Adult ADHD in Motion: Workplace Physical Activity and Improved Occupational Outcomes for Adults With ADHD
CitationConway, Jillian. 2019. Adult ADHD in Motion: Workplace Physical Activity and Improved Occupational Outcomes for Adults With ADHD. Master's thesis, Harvard Extension School.
AbstractThis correlational study was designed to investigate the goodness of fit of varying occupations dependent on their activity level for adults with ADHD. Previous research surrounding physical activity and ADHD has suggested that physical activity may help increase the management of cognitive symptoms associated with this disorder in children however this research has not been extended into the adult ADHD population. To address the existing gap in research, this study examined whether permitted or required occupational physical activity influenced three specific occupational outcomes for adults with ADHD: wage loss, job satisfaction and number of job changes. It was hypothesized that adults diagnosed with ADHD who are employed in physical occupations would report (1) hourly wages closer to the national average for their specific occupation, (2) greater job satisfaction and (3) fewer job changes in the previous five years than adults with ADHD employed in sedentary jobs. Participants were recruited online through Amazon Mechanical Turk and were required to be over the age of 25, employed full-time and a resident of the United States. All potential participants first completed an online survey which included the Adult ADHD Self-Report Scale Screener to identify individuals who likely met the diagnostic criteria for adult ADHD. These identified individuals were then granted access to the online study survey which included a measure of job satisfaction and demographic questions (i.e. age, gender, ethnicity, highest level of education, current hourly wage, current occupation, number of job changes over the past five years and whether or not they have a current diagnosis of a psychological disorder other than ADHD). The results indicated that adults with ADHD experience less wage loss when employed in a physical versus sedentary occupation. There was no significant difference in job satisfaction or number of job changes in the last five years between the physical and sedentary occupational categories. The findings of this study provide preliminary evidence that the child research on movement and the management of cognitive symptoms extends into the adult population.

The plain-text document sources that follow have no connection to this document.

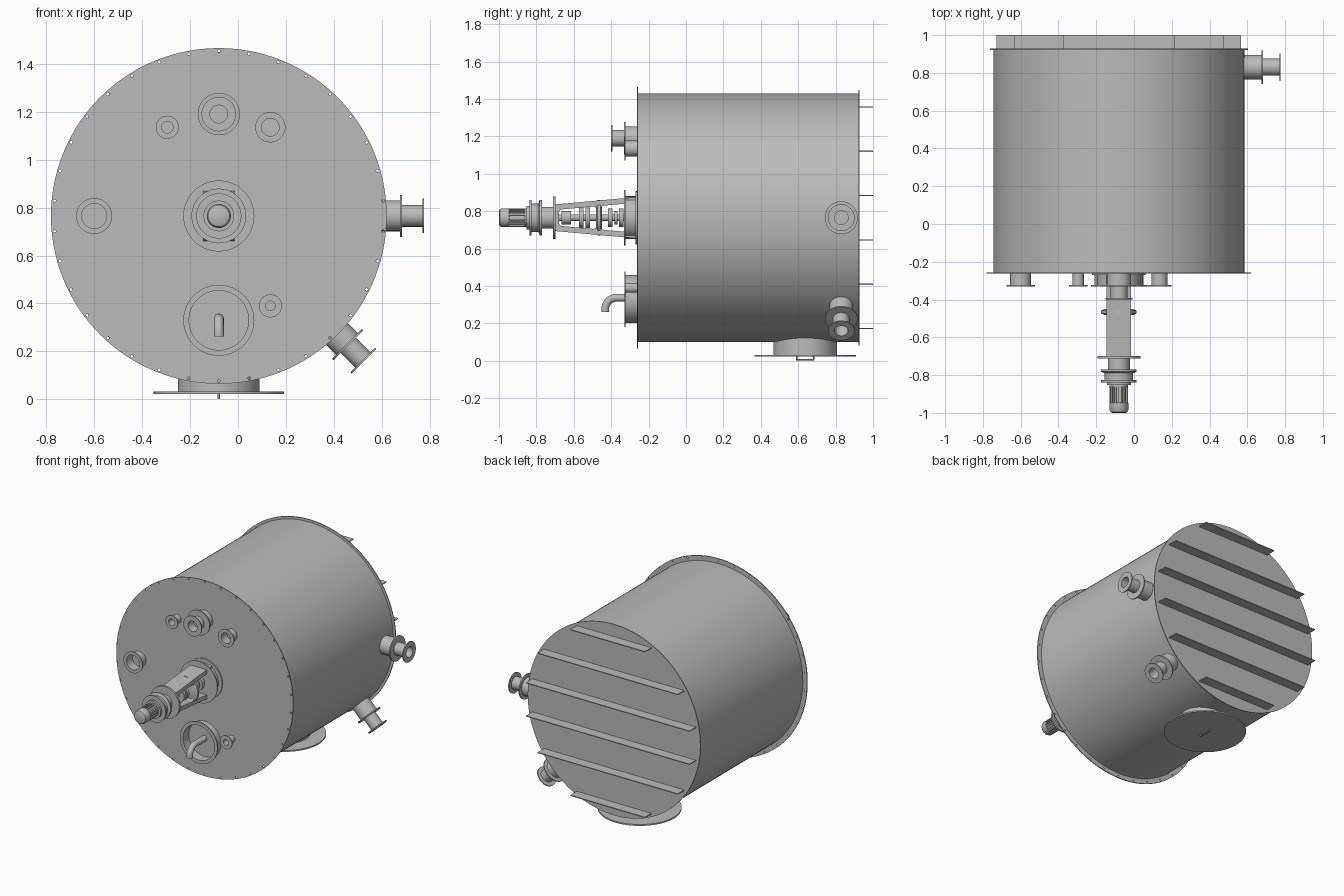
import bpy, bmesh
from math import pi, cos, sin, sqrt, radians
from mathutils import Matrix, Vector

if "Cube" in bpy.data.objects:
    bpy.data.objects.remove(bpy.data.objects["Cube"], do_unlink=True)

steel = bpy.data.materials.new("grey steel")
steel.use_nodes = True
GREY = (0.5, 0.5, 0.5, 1)
steel.diffuse_color = GREY
steel.node_tree.nodes["Principled BSDF"].inputs["Base Color"].default_value = GREY

CX, CZ = -0.08, 0.765          # vessel axis
FRONT, REAR = -0.258, 0.922    # ends of the shell
SHELL_R = 0.665
FORWARD = Vector((0, -1, 0))


def smooth(ob):
    bpy.ops.object.select_all(action='DESELECT')
    ob.select_set(True)
    bpy.context.view_layer.objects.active = ob
    bpy.ops.object.shade_smooth_by_angle(angle=radians(35))


def finish(name, bm, matrix):
    bmesh.ops.transform(bm, matrix=matrix, verts=bm.verts)
    bmesh.ops.recalc_face_normals(bm, faces=bm.faces)
    mesh = bpy.data.meshes.new(name)
    bm.to_mesh(mesh)
    bm.free()
    mesh.materials.append(steel)
    ob = bpy.data.objects.new(name, mesh)
    bpy.context.collection.objects.link(ob)
    smooth(ob)
    return ob


def lathe(name, profile, origin, direction, steps=48):
    """Turn (radius, height) points around the given axis."""
    bm = bmesh.new()
    vs = [bm.verts.new((r, 0, h)) for r, h in profile]
    edges = [bm.edges.new(pair) for pair in zip(vs, vs[1:])]
    bmesh.ops.spin(bm, geom=vs + edges, cent=(0, 0, 0), axis=(0, 0, 1),
                   angle=2 * pi, steps=steps)
    bmesh.ops.remove_doubles(bm, verts=bm.verts, dist=1e-5)
    turn = Vector(direction).to_track_quat('Z', 'Y').to_matrix().to_4x4()
    return finish(name, bm, Matrix.Translation(origin) @ turn)


def box(name, centre, size, matrix=Matrix()):
    bm = bmesh.new()
    bmesh.ops.create_cube(bm, size=1)
    return finish(name, bm, matrix @ Matrix.Translation(centre) @ Matrix.Diagonal((*size, 1)))


def circle(u, v, r, n):
    return [(u + r * sin(2 * pi * i / n), v + r * cos(2 * pi * i / n)) for i in range(n)]


def rounded(corners, r):
    """Round the corners of a polygon."""
    out = []
    for i, c in enumerate(corners):
        c, a, b = Vector(c), Vector(corners[i - 1]), Vector(corners[(i + 1) % len(corners)])
        p, q = c + (a - c).normalized() * r, c + (b - c).normalized() * r
        for t in (0, 0.25, 0.5, 0.75, 1):
            out.append(tuple(p * (1 - t) ** 2 + c * 2 * t * (1 - t) + q * t * t))
    return out


def punched_plate(name, loops, depth, matrix):
    """Plate from an outer loop and hole loops."""
    bm = bmesh.new()
    edges = []
    for loop in loops:
        vs = [bm.verts.new((u, v, 0)) for u, v in loop]
        edges += [bm.edges.new((vs[i - 1], vs[i])) for i in range(len(vs))]
    bmesh.ops.triangle_fill(bm, edges=edges, use_beauty=True)
    top = bmesh.ops.extrude_face_region(bm, geom=bm.faces[:], use_keep_orig=True)["geom"]
    bmesh.ops.translate(bm, vec=(0, 0, depth),
                        verts=[g for g in top if isinstance(g, bmesh.types.BMVert)])
    return finish(name, bm, matrix)


def pipe(name, points, radius):
    """Round bar along a bent path."""
    curve = bpy.data.curves.new(name, 'CURVE')
    curve.dimensions = '3D'
    curve.bevel_depth, curve.bevel_resolution = radius, 5
    curve.use_fill_caps = True
    spline = curve.splines.new('POLY')
    spline.points.add(len(points) - 1)
    for p, co in zip(spline.points, points):
        p.co = (*co, 1)
    curve.materials.append(steel)
    ob = bpy.data.objects.new(name, curve)
    bpy.context.collection.objects.link(ob)
    bpy.ops.object.select_all(action='DESELECT')
    ob.select_set(True)
    bpy.context.view_layer.objects.active = ob
    bpy.ops.object.convert(target='MESH')
    smooth(bpy.context.object)


def nozzle(name, origin, direction, tube, flange, bore, height, base=0.0):
    t = 0.007
    lathe(name, [(0, base), (tube, base), (tube, height - t), (flange, height - t),
                 (flange, height), (bore, height), (bore, base + 0.006), (0, base + 0.006)],
          origin, direction)


# Shell and end plates
lathe("vessel_shell", [(0, 0), (SHELL_R, 0), (SHELL_R, REAR - FRONT), (0, REAR - FRONT)],
      (CX, FRONT, CZ), (0, 1, 0), 128)
bolts = 34
holes = [circle(*p, 0.006, 8) for p in circle(0, 0, 0.688, bolts)]
punched_plate("front_plate", [circle(0, 0, 0.7, 136)] + holes, 0.006,
              Matrix.Translation((CX, FRONT + 0.002, CZ)) @ Matrix.Rotation(pi / 2, 4, 'X'))
lathe("rear_plate", [(0, 0), (0.683, 0), (0.683, 0.006), (0, 0.006)],
      (CX, REAR, CZ), (0, 1, 0), 128)

# Flat stiffener bars across the rear plate
for i in range(6):
    dz = (i - 2.5) * 0.237
    half = sqrt(SHELL_R ** 2 - dz ** 2) - 0.007
    box("rear_stiffener", (CX, 0.963, CZ + dz), (2 * half, 0.074, 0.006))

# Front nozzles: x, z, tube, flange, bore
for name, x, z, tube, flange, bore in (
        ("left_nozzle", -0.6, 0.765, 0.056, 0.075, 0.052),
        ("small_upper_nozzle", -0.295, 1.135, 0.03, 0.048, 0.024),
        ("medium_upper_nozzle", 0.135, 1.135, 0.042, 0.063, 0.037),
        ("small_lower_nozzle", 0.135, 0.39, 0.025, 0.048, 0.02),
        ("front_manway", CX, 0.33, 0.129, 0.148, 0.124)):
    nozzle(name, (x, FRONT, z), FORWARD, tube, flange, bore, 0.072)

# Stepped nozzles: wide stub, then a narrower open branch
ends = [("front_top", (CX, FRONT, 1.19), FORWARD, 0.074, 0.142)]
for name, a in (("side", 0), ("diagonal", -pi / 4)):
    d = Vector((cos(a), 0, sin(a)))
    ends.append((name, Vector((CX, 0.83, CZ)) + d * 0.64, d, 0.123, 0.216))
for name, origin, d, mid, end in ends:
    lathe(name + "_stub", [(0, 0), (0.064, 0), (0.064, mid - 0.008), (0.088, mid - 0.008),
                           (0.088, mid), (0, mid)], origin, d)
    nozzle(name + "_branch", origin, d, 0.045, 0.072, 0.037, end, mid - 0.004)

# Bent pipe out of the front manway
bend = [(CX, -0.372 - 0.06 * sin(t * pi / 16), 0.277 + 0.06 * cos(t * pi / 16)) for t in range(9)]
pipe("manway_elbow", [(CX, FRONT, 0.337)] + bend + [(CX, -0.432, 0.262)], 0.021)

# Bottom outlet with cover and handle
lathe("bottom_outlet", [(0, 0.022), (0.272, 0.022), (0.272, 0.032), (0.17, 0.032),
                        (0.17, 0.2), (0, 0.2)], (CX, 0.637, 0), (0, 0, 1), 64)
pipe("cover_handle", [(CX, 0.592, 0.026), (CX, 0.592, 0.005),
                      (CX, 0.682, 0.005), (CX, 0.682, 0.026)], 0.005)

# Agitator mounting stub
AXIS = (CX, 0, CZ)
lathe("agitator_mount", [(0, 0.258), (0.142, 0.258), (0.142, 0.27), (0.115, 0.27),
                         (0.115, 0.323), (0.148, 0.323), (0.148, 0.331), (0, 0.331)],
      AXIS, FORWARD)


# Tapered lantern frame with rounded windows
def tapered(y0, y1, inset):
    h0, h1 = [0.11 + (y + 0.27) * 0.09 - inset for y in (y0, y1)]
    return [(y0, -h0), (y1, -h1), (y1, h1), (y0, h0)]


windows = [rounded(tapered(a, b, 0.03), 0.02) for a, b in ((-0.3, -0.455), (-0.48, -0.68))]
side_on = Matrix.Translation((CX - 0.065, 0, CZ)) @ Matrix(
    ((0, 0, 1, 0), (1, 0, 0, 0), (0, 1, 0, 0), (0, 0, 0, 1)))
punched_plate("lantern_frame", [tapered(-0.27, -0.71, 0)] + windows, 0.13, side_on)
lathe("lantern_ring", [(0, 0.45), (0.075, 0.45), (0.094, 0.458), (0.094, 0.474),
                       (0.075, 0.482), (0, 0.482)], AXIS, FORWARD)

# Shaft with couplings inside the lantern
shaft = [(0, 0.27)]
for y, r, w in ((0.345, 0.05, 0.012), (0.375, 0.035, 0.008), (0.405, 0.05, 0.012),
                (0.525, 0.055, 0.012), (0.56, 0.055, 0.012), (0.64, 0.036, 0.025)):
    shaft += [(0.018, y - w), (r, y - w), (r, y + w), (0.018, y + w)]
lathe("agitator_shaft", shaft + [(0.018, 0.71), (0, 0.71)], AXIS, FORWARD, 32)

# Gearbox flanges and motor
lathe("gearbox", [(0, 0.698), (0.114, 0.698), (0.114, 0.712), (0.058, 0.712), (0.058, 0.77),
                  (0.094, 0.77), (0.094, 0.782), (0.076, 0.79), (0.076, 0.826),
                  (0.094, 0.826), (0.094, 0.838), (0.064, 0.838), (0.064, 0.853),
                  (0, 0.853)], AXIS, FORWARD)
lathe("motor", [(0, 0.85), (0.049, 0.85), (0.049, 0.862), (0.042, 0.864), (0.042, 0.945),
                (0.05, 0.947), (0.05, 0.985), (0.045, 0.995), (0.035, 1.0), (0, 1.0)],
      AXIS, FORWARD)
for i in range(16):
    box("motor_fin", (0, -0.905, 0.043), (0.007, 0.09, 0.013),
        Matrix.Translation(AXIS) @ Matrix.Rotation(i * pi / 8, 4, 'Y'))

Citable link to this pagehttps://nrs.harvard.edu/URN-3:HUL.INSTREPOS:37365095